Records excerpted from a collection
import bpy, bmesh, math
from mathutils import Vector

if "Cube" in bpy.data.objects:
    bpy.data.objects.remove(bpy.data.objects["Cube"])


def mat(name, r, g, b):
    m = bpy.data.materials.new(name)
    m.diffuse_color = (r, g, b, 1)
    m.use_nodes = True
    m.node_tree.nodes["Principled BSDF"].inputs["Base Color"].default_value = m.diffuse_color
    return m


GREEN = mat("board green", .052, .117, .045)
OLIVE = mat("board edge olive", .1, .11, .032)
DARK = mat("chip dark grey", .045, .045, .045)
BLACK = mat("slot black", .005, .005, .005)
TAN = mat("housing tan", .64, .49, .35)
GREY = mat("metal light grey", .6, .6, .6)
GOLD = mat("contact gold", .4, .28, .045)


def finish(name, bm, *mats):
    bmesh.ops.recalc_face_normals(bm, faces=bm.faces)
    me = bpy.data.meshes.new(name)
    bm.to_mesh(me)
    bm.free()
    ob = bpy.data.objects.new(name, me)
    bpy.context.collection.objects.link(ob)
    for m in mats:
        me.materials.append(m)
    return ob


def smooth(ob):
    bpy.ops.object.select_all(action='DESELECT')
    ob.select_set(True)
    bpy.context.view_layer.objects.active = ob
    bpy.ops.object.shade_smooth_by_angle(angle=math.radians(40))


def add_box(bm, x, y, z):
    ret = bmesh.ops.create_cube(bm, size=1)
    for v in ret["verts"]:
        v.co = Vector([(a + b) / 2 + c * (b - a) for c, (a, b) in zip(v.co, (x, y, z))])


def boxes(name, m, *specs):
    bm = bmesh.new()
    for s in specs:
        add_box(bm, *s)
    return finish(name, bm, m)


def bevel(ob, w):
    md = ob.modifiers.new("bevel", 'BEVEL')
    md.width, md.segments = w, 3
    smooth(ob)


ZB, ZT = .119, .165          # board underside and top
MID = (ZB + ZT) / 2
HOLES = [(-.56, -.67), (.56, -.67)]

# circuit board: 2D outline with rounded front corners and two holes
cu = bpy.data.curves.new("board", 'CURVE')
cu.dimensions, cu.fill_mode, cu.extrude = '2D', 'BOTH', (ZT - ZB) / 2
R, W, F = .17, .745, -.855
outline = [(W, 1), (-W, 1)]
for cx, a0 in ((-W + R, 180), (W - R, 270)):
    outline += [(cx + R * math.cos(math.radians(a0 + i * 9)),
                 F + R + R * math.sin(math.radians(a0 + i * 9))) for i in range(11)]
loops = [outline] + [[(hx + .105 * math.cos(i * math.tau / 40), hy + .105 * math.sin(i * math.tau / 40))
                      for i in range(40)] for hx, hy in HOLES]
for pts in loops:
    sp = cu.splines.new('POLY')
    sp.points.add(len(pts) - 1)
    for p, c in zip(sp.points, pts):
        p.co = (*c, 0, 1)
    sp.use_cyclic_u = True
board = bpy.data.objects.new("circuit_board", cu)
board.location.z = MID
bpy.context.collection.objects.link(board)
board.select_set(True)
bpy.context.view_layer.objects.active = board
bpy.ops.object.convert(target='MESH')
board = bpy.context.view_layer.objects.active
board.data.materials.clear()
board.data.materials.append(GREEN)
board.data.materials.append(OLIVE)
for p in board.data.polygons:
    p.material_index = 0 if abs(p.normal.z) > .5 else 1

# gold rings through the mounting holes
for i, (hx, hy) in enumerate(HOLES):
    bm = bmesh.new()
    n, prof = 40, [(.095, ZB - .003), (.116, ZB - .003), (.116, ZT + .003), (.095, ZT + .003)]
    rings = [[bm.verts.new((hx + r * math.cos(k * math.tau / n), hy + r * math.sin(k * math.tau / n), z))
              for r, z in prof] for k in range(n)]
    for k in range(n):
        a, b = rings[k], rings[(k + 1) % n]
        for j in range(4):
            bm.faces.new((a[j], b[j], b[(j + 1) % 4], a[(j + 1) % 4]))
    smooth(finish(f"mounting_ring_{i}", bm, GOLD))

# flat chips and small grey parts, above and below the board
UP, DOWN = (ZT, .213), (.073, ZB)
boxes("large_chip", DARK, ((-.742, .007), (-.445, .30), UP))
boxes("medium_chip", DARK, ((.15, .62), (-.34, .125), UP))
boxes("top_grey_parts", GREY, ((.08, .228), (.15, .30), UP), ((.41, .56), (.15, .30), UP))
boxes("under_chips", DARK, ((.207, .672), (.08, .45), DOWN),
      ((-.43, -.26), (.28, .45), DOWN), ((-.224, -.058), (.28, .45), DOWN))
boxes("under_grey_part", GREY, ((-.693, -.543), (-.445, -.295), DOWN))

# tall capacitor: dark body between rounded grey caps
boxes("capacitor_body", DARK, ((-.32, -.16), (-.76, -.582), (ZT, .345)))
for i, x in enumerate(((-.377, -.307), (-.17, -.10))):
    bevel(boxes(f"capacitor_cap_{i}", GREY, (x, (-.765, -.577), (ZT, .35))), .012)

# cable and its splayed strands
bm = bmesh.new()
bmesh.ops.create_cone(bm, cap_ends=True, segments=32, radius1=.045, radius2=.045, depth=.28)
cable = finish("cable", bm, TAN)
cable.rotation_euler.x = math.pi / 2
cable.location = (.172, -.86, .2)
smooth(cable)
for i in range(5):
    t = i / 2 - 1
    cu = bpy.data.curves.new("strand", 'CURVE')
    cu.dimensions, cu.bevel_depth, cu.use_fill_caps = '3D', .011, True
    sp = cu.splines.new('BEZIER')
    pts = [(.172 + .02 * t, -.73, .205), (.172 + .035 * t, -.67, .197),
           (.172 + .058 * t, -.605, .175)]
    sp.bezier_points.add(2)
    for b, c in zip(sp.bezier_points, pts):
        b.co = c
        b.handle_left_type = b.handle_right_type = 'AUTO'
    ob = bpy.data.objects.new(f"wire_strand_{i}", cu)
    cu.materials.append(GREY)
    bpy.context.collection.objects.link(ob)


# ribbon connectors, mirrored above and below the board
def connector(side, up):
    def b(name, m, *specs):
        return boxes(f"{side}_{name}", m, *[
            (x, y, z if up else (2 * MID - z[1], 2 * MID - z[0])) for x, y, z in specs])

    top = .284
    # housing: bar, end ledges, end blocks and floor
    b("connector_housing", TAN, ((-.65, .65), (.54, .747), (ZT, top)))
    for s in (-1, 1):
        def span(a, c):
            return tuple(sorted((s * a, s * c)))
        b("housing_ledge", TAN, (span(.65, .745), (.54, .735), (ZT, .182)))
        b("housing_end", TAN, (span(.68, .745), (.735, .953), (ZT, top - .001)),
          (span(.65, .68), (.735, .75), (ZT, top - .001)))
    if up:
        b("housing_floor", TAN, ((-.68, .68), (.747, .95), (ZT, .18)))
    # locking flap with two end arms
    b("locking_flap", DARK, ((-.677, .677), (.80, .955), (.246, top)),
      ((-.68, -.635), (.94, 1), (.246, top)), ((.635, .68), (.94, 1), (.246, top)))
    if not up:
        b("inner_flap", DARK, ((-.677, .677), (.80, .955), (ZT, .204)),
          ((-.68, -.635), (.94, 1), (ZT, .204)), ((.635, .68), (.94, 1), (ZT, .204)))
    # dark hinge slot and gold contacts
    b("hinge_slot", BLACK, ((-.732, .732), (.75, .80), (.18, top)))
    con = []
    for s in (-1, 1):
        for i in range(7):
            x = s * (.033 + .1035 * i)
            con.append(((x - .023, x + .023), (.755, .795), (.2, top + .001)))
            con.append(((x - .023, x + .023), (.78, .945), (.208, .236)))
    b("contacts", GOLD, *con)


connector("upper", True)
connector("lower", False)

## Required action
From the first line to the last, copy the records exactly as they appear above.

## Your response
import bpy, bmesh, math
from mathutils import Vector

if "Cube" in bpy.data.objects:
    bpy.data.objects.remove(bpy.data.objects["Cube"])


def mat(name, r, g, b):
    m = bpy.data.materials.new(name)
    m.diffuse_color = (r, g, b, 1)
    m.use_nodes = True
    m.node_tree.nodes["Principled BSDF"].inputs["Base Color"].default_value = m.diffuse_color
    return m


GREEN = mat("board green", .052, .117, .045)
OLIVE = mat("board edge olive", .1, .11, .032)
DARK = mat("chip dark grey", .045, .045, .045)
BLACK = mat("slot black", .005, .005, .005)
TAN = mat("housing tan", .64, .49, .35)
GREY = mat("metal light grey", .6, .6, .6)
GOLD = mat("contact gold", .4, .28, .045)


def finish(name, bm, *mats):
    bmesh.ops.recalc_face_normals(bm, faces=bm.faces)
    me = bpy.data.meshes.new(name)
    bm.to_mesh(me)
    bm.free()
    ob = bpy.data.objects.new(name, me)
    bpy.context.collection.objects.link(ob)
    for m in mats:
        me.materials.append(m)
    return ob


def smooth(ob):
    bpy.ops.object.select_all(action='DESELECT')
    ob.select_set(True)
    bpy.context.view_layer.objects.active = ob
    bpy.ops.object.shade_smooth_by_angle(angle=math.radians(40))


def add_box(bm, x, y, z):
    ret = bmesh.ops.create_cube(bm, size=1)
    for v in ret["verts"]:
        v.co = Vector([(a + b) / 2 + c * (b - a) for c, (a, b) in zip(v.co, (x, y, z))])


def boxes(name, m, *specs):
    bm = bmesh.new()
    for s in specs:
        add_box(bm, *s)
    return finish(name, bm, m)


def bevel(ob, w):
    md = ob.modifiers.new("bevel", 'BEVEL')
    md.width, md.segments = w, 3
    smooth(ob)


ZB, ZT = .119, .165          # board underside and top
MID = (ZB + ZT) / 2
HOLES = [(-.56, -.67), (.56, -.67)]

# circuit board: 2D outline with rounded front corners and two holes
cu = bpy.data.curves.new("board", 'CURVE')
cu.dimensions, cu.fill_mode, cu.extrude = '2D', 'BOTH', (ZT - ZB) / 2
R, W, F = .17, .745, -.855
outline = [(W, 1), (-W, 1)]
for cx, a0 in ((-W + R, 180), (W - R, 270)):
    outline += [(cx + R * math.cos(math.radians(a0 + i * 9)),
                 F + R + R * math.sin(math.radians(a0 + i * 9))) for i in range(11)]
loops = [outline] + [[(hx + .105 * math.cos(i * math.tau / 40), hy + .105 * math.sin(i * math.tau / 40))
                      for i in range(40)] for hx, hy in HOLES]
for pts in loops:
    sp = cu.splines.new('POLY')
    sp.points.add(len(pts) - 1)
    for p, c in zip(sp.points, pts):
        p.co = (*c, 0, 1)
    sp.use_cyclic_u = True
board = bpy.data.objects.new("circuit_board", cu)
board.location.z = MID
bpy.context.collection.objects.link(board)
board.select_set(True)
bpy.context.view_layer.objects.active = board
bpy.ops.object.convert(target='MESH')
board = bpy.context.view_layer.objects.active
board.data.materials.clear()
board.data.materials.append(GREEN)
board.data.materials.append(OLIVE)
for p in board.data.polygons:
    p.material_index = 0 if abs(p.normal.z) > .5 else 1

# gold rings through the mounting holes
for i, (hx, hy) in enumerate(HOLES):
    bm = bmesh.new()
    n, prof = 40, [(.095, ZB - .003), (.116, ZB - .003), (.116, ZT + .003), (.095, ZT + .003)]
    rings = [[bm.verts.new((hx + r * math.cos(k * math.tau / n), hy + r * math.sin(k * math.tau / n), z))
              for r, z in prof] for k in range(n)]
    for k in range(n):
        a, b = rings[k], rings[(k + 1) % n]
        for j in range(4):
            bm.faces.new((a[j], b[j], b[(j + 1) % 4], a[(j + 1) % 4]))
    smooth(finish(f"mounting_ring_{i}", bm, GOLD))

# flat chips and small grey parts, above and below the board
UP, DOWN = (ZT, .213), (.073, ZB)
boxes("large_chip", DARK, ((-.742, .007), (-.445, .30), UP))
boxes("medium_chip", DARK, ((.15, .62), (-.34, .125), UP))
boxes("top_grey_parts", GREY, ((.08, .228), (.15, .30), UP), ((.41, .56), (.15, .30), UP))
boxes("under_chips", DARK, ((.207, .672), (.08, .45), DOWN),
      ((-.43, -.26), (.28, .45), DOWN), ((-.224, -.058), (.28, .45), DOWN))
boxes("under_grey_part", GREY, ((-.693, -.543), (-.445, -.295), DOWN))

# tall capacitor: dark body between rounded grey caps
boxes("capacitor_body", DARK, ((-.32, -.16), (-.76, -.582), (ZT, .345)))
for i, x in enumerate(((-.377, -.307), (-.17, -.10))):
    bevel(boxes(f"capacitor_cap_{i}", GREY, (x, (-.765, -.577), (ZT, .35))), .012)

# cable and its splayed strands
bm = bmesh.new()
bmesh.ops.create_cone(bm, cap_ends=True, segments=32, radius1=.045, radius2=.045, depth=.28)
cable = finish("cable", bm, TAN)
cable.rotation_euler.x = math.pi / 2
cable.location = (.172, -.86, .2)
smooth(cable)
for i in range(5):
    t = i / 2 - 1
    cu = bpy.data.curves.new("strand", 'CURVE')
    cu.dimensions, cu.bevel_depth, cu.use_fill_caps = '3D', .011, True
    sp = cu.splines.new('BEZIER')
    pts = [(.172 + .02 * t, -.73, .205), (.172 + .035 * t, -.67, .197),
           (.172 + .058 * t, -.605, .175)]
    sp.bezier_points.add(2)
    for b, c in zip(sp.bezier_points, pts):
        b.co = c
        b.handle_left_type = b.handle_right_type = 'AUTO'
    ob = bpy.data.objects.new(f"wire_strand_{i}", cu)
    cu.materials.append(GREY)
    bpy.context.collection.objects.link(ob)


# ribbon connectors, mirrored above and below the board
def connector(side, up):
    def b(name, m, *specs):
        return boxes(f"{side}_{name}", m, *[
            (x, y, z if up else (2 * MID - z[1], 2 * MID - z[0])) for x, y, z in specs])

    top = .284
    # housing: bar, end ledges, end blocks and floor
    b("connector_housing", TAN, ((-.65, .65), (.54, .747), (ZT, top)))
    for s in (-1, 1):
        def span(a, c):
            return tuple(sorted((s * a, s * c)))
        b("housing_ledge", TAN, (span(.65, .745), (.54, .735), (ZT, .182)))
        b("housing_end", TAN, (span(.68, .745), (.735, .953), (ZT, top - .001)),
          (span(.65, .68), (.735, .75), (ZT, top - .001)))
    if up:
        b("housing_floor", TAN, ((-.68, .68), (.747, .95), (ZT, .18)))
    # locking flap with two end arms
    b("locking_flap", DARK, ((-.677, .677), (.80, .955), (.246, top)),
      ((-.68, -.635), (.94, 1), (.246, top)), ((.635, .68), (.94, 1), (.246, top)))
    if not up:
        b("inner_flap", DARK, ((-.677, .677), (.80, .955), (ZT, .204)),
          ((-.68, -.635), (.94, 1), (ZT, .204)), ((.635, .68), (.94, 1), (ZT, .204)))
    # dark hinge slot and gold contacts
    b("hinge_slot", BLACK, ((-.732, .732), (.75, .80), (.18, top)))
    con = []
    for s in (-1, 1):
        for i in range(7):
            x = s * (.033 + .1035 * i)
            con.append(((x - .023, x + .023), (.755, .795), (.2, top + .001)))
            con.append(((x - .023, x + .023), (.78, .945), (.208, .236)))
    b("contacts", GOLD, *con)


connector("upper", True)
connector("lower", False)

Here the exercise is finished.